1Yes I am referring to the Chinese room argument. But I want to specifically focus on his argument against machine functionalism– Abhed ManochaDec 4, 2018 at 10:58
Functionalism is the view that mental states are nothing but the mental functions being performed. That is, there is no underlying mental "substance," for the lack of a better term, other than the functions performed by a mind.
Therefore, bearing that in mind, one can argue that AIs can actually have mental power, since there is no underlying mental "substance," and consequently, if we were to, at a point in time, have a machine that can produce effects associated with mental states given the inputs associated with the same mental states, then it would be safe to argue that the machine has a mind, solely by virtue of the machine being able to function as a mind.
Searle, however, argues that functionalism as a theory of mind is incomplete. The actual Argument (analogical) is quite lenghty; however, I will summarize the crux:
A Mental state is nothing, but inputs and outputs, as posited by functionalist. Therefore, if one were to create a computer such that it takes in data(generally associated with mental state X) and produces outputs generally associated with mental state X, then that computer could be arguably said to to possess mental state X.
Searle, though, argues that we can surely say that the hypothetical machine is performing the functions associated with Mental state X; however, it is not entirely true that it sctually posesses Mental state X. For instance, when it is cold, Human beings shiver. Now, suppose we have a computer that shakes at temperatures generally considered to be shiver-inducing. Is it intuitive to say that the computer is feeling cold?
Searle argues, therefore, regardless of how many algorithms we install in a particular machine it will never possess Qualia, and consequently mind.

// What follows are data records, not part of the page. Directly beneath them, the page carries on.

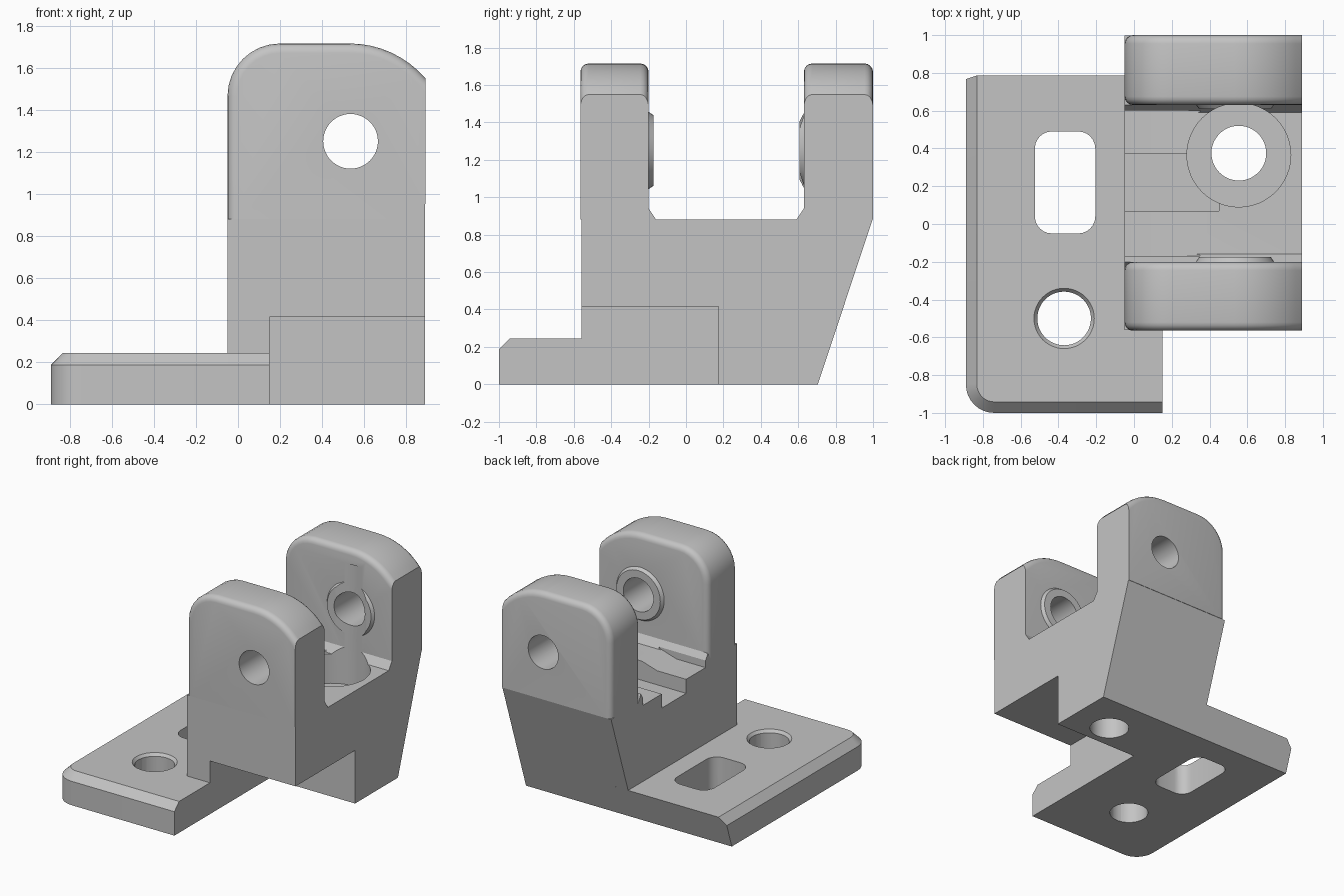
import bpy, bmesh
from math import radians, sin, cos
from mathutils import Matrix, Vector

default = bpy.data.objects.get("Cube")
if default:
    bpy.data.objects.remove(default, do_unlink=True)

grey = bpy.data.materials.new("cast_grey")
grey.use_nodes = True
colour = (0.55, 0.55, 0.55, 1)
grey.diffuse_color = colour
grey.node_tree.nodes["Principled BSDF"].inputs["Base Color"].default_value = colour


def finish_mesh(name, bm):
    bmesh.ops.recalc_face_normals(bm, faces=bm.faces)
    mesh = bpy.data.meshes.new(name)
    bm.to_mesh(mesh)
    bm.free()
    mesh.materials.append(grey)
    obj = bpy.data.objects.new(name, mesh)
    bpy.context.collection.objects.link(obj)
    return obj


def prism(name, points, axis, lo, hi, bevel_rule=None, bevel=0.05, segments=1):
    """Extrude a 2D outline along an axis, optionally bevelling chosen edges."""
    place = {"x": lambda p, t: (t, p[0], p[1]),
             "y": lambda p, t: (p[0], t, p[1]),
             "z": lambda p, t: (p[0], p[1], t)}[axis]
    bm = bmesh.new()
    face = bm.faces.new([bm.verts.new(place(p, lo)) for p in points])
    top = bmesh.ops.extrude_face_region(bm, geom=[face])["geom"]
    shift = Vector(place((0, 0), hi - lo))
    bmesh.ops.translate(bm, vec=shift, verts=[v for v in top if isinstance(v, bmesh.types.BMVert)])
    bmesh.ops.recalc_face_normals(bm, faces=bm.faces)
    if bevel_rule:
        edges = [e for e in bm.edges if bevel_rule(e.verts[0].co, e.verts[1].co)]
        bmesh.ops.bevel(bm, geom=edges, offset=bevel, offset_type='OFFSET',
                        segments=segments, profile=0.5, affect='EDGES')
    return finish_mesh(name, bm)


def box(name, x, y, z):
    return prism(name, [(x[0], y[0]), (x[1], y[0]), (x[1], y[1]), (x[0], y[1])], "z", *z)


def cylinder(name, a, b, axis, lo, hi, r1, r2=None):
    """Round bar or cone along z at (x, y), or along y at (x, z)."""
    bm = bmesh.new()
    mid = (lo + hi) / 2
    if axis == "z":
        matrix = Matrix.Translation((a, b, mid))
    else:
        matrix = Matrix.Translation((a, mid, b)) @ Matrix.Rotation(radians(-90), 4, 'X')
    bmesh.ops.create_cone(bm, cap_ends=True, segments=48, radius1=r1,
                          radius2=r2 or r1, depth=hi - lo, matrix=matrix)
    return finish_mesh(name, bm)


def arc(cx, cy, r, start, end, steps=8):
    angles = [radians(start + (end - start) * i / steps) for i in range(steps + 1)]
    return [(cx + r * cos(a), cy + r * sin(a)) for a in angles]


def combine(obj, tool, operation='DIFFERENCE'):
    mod = obj.modifiers.new("combine", 'BOOLEAN')
    mod.operation = operation
    mod.solver = 'EXACT'
    mod.object = tool
    bpy.context.view_layer.objects.active = obj
    bpy.ops.object.modifier_apply(modifier=mod.name)
    bpy.data.objects.remove(tool, do_unlink=True)


# Base plate: rounded front corner, chamfered front and outer top edges
PLATE_TOP = 0.245


def plate_rim(a, b):
    on_top = min(a.z, b.z) > PLATE_TOP - 0.001
    return on_top and min(a.x, b.x) < 0.14 and min(a.y, b.y) < 0.99 and not (
        abs(a.x - 0.15) < 0.001 and abs(b.x - 0.15) < 0.001)


outline = arc(-0.74, -0.85, 0.15, 180, 270) + [(0.15, -1), (0.15, 1), (-0.89, 1)]
plate = prism("base_plate", outline, "z", 0, PLATE_TOP, plate_rim, 0.058)
combine(plate, prism("slope_cutter", [(0.672, -0.1), (0.871, 0.5), (1.2, 0.5), (1.2, -0.1)],
                     "x", -1.2, 0.5))
combine(plate, cylinder("hole_cutter", -0.37, -0.5, "z", -0.1, 0.4, 0.142))
combine(plate, cylinder("countersink_cutter", -0.37, -0.5, "z", 0.215, 0.255, 0.135, 0.168))
slot = []
for cx, cy, start in ((-0.295, 0.4, 0), (-0.435, 0.4, 90), (-0.435, 0.04, 180), (-0.295, 0.04, 270)):
    slot += arc(cx, cy, 0.09, start, start + 90, 6)
combine(plate, prism("slot_cutter", slot, "z", -0.1, 0.4))

# Clevis body: sloped back, underside notch, stepped floor and fixing hole
profile = [(-0.56, 0), (0.705, 0), (0.997, 0.88), (0.66, 0.88), (0.63, 0.94), (0.59, 0.88),
           (-0.16, 0.88), (-0.2, 0.94), (-0.24, 0.88), (-0.56, 0.88)]
body = prism("clevis_body", profile, "x", -0.05, 0.89)
combine(body, box("notch_cutter", (0.15, 1.1), (-1, 0.175), (-0.1, 0.415)))
combine(body, prism("step_cutter", [(-0.2, 0.84), (0.2, 0.84), (0.35, 0.885), (0.35, 1.1),
                                    (-0.2, 1.1)], "y", -0.17, 0.6))
combine(body, box("channel_cutter", (-0.2, 0.45), (0.07, 0.37), (0.73, 1.1)))


def counterbore():
    return cylinder("counterbore_cutter", 0.555, 0.365, "z", 0.65, 1.6, 0.275)


combine(body, counterbore())
combine(body, cylinder("fixing_hole_cutter", 0.555, 0.375, "z", -0.1, 1, 0.145))

# Two upright lugs with rounded tops, bosses and a cross bore
LUG_BASE = 0.88
lug_outline = (arc(0.2, 1.465, 0.25, 180, 90) + arc(0.53, 1.24, 0.475, 90, 40.7)
               + [(0.89, LUG_BASE), (-0.05, LUG_BASE)])


def lug_rim(a, b):
    same_side = abs(a.y - b.y) < 0.001
    cut_face = min(a.x, b.x) > 0.885
    bottom = max(a.z, b.z) < LUG_BASE + 0.001
    return same_side and not cut_face and not bottom


def lug(name, lo, hi, boss):
    obj = prism(name, lug_outline, "y", lo, hi, lug_rim, 0.045, 4)
    combine(obj, cylinder("boss", 0.535, 1.25, "y", *boss), 'UNION')
    combine(obj, cylinder("bore_cutter", 0.535, 1.25, "y", lo - 0.2, hi + 0.2, 0.13))
    return obj


front_lug = lug("front_lug", -0.565, -0.2, (-0.22, -0.175, 0.22, 0.19))
back_lug = lug("back_lug", 0.63, 1, (0.608, 0.65, 0.19, 0.22))
combine(back_lug, counterbore())

# Smooth rounded surfaces, keep machined edges crisp
for obj in (plate, body, front_lug, back_lug):
    bpy.ops.object.select_all(action='DESELECT')
    obj.select_set(True)
    bpy.context.view_layer.objects.active = obj
    bpy.ops.object.shade_smooth_by_angle(angle=radians(30))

For searle, then, a mental state is not constructed merely on syntax but on semantics as well.
Citation: 'Is the Brain's Mind a Computer Program?', John R. Searle, Scientific American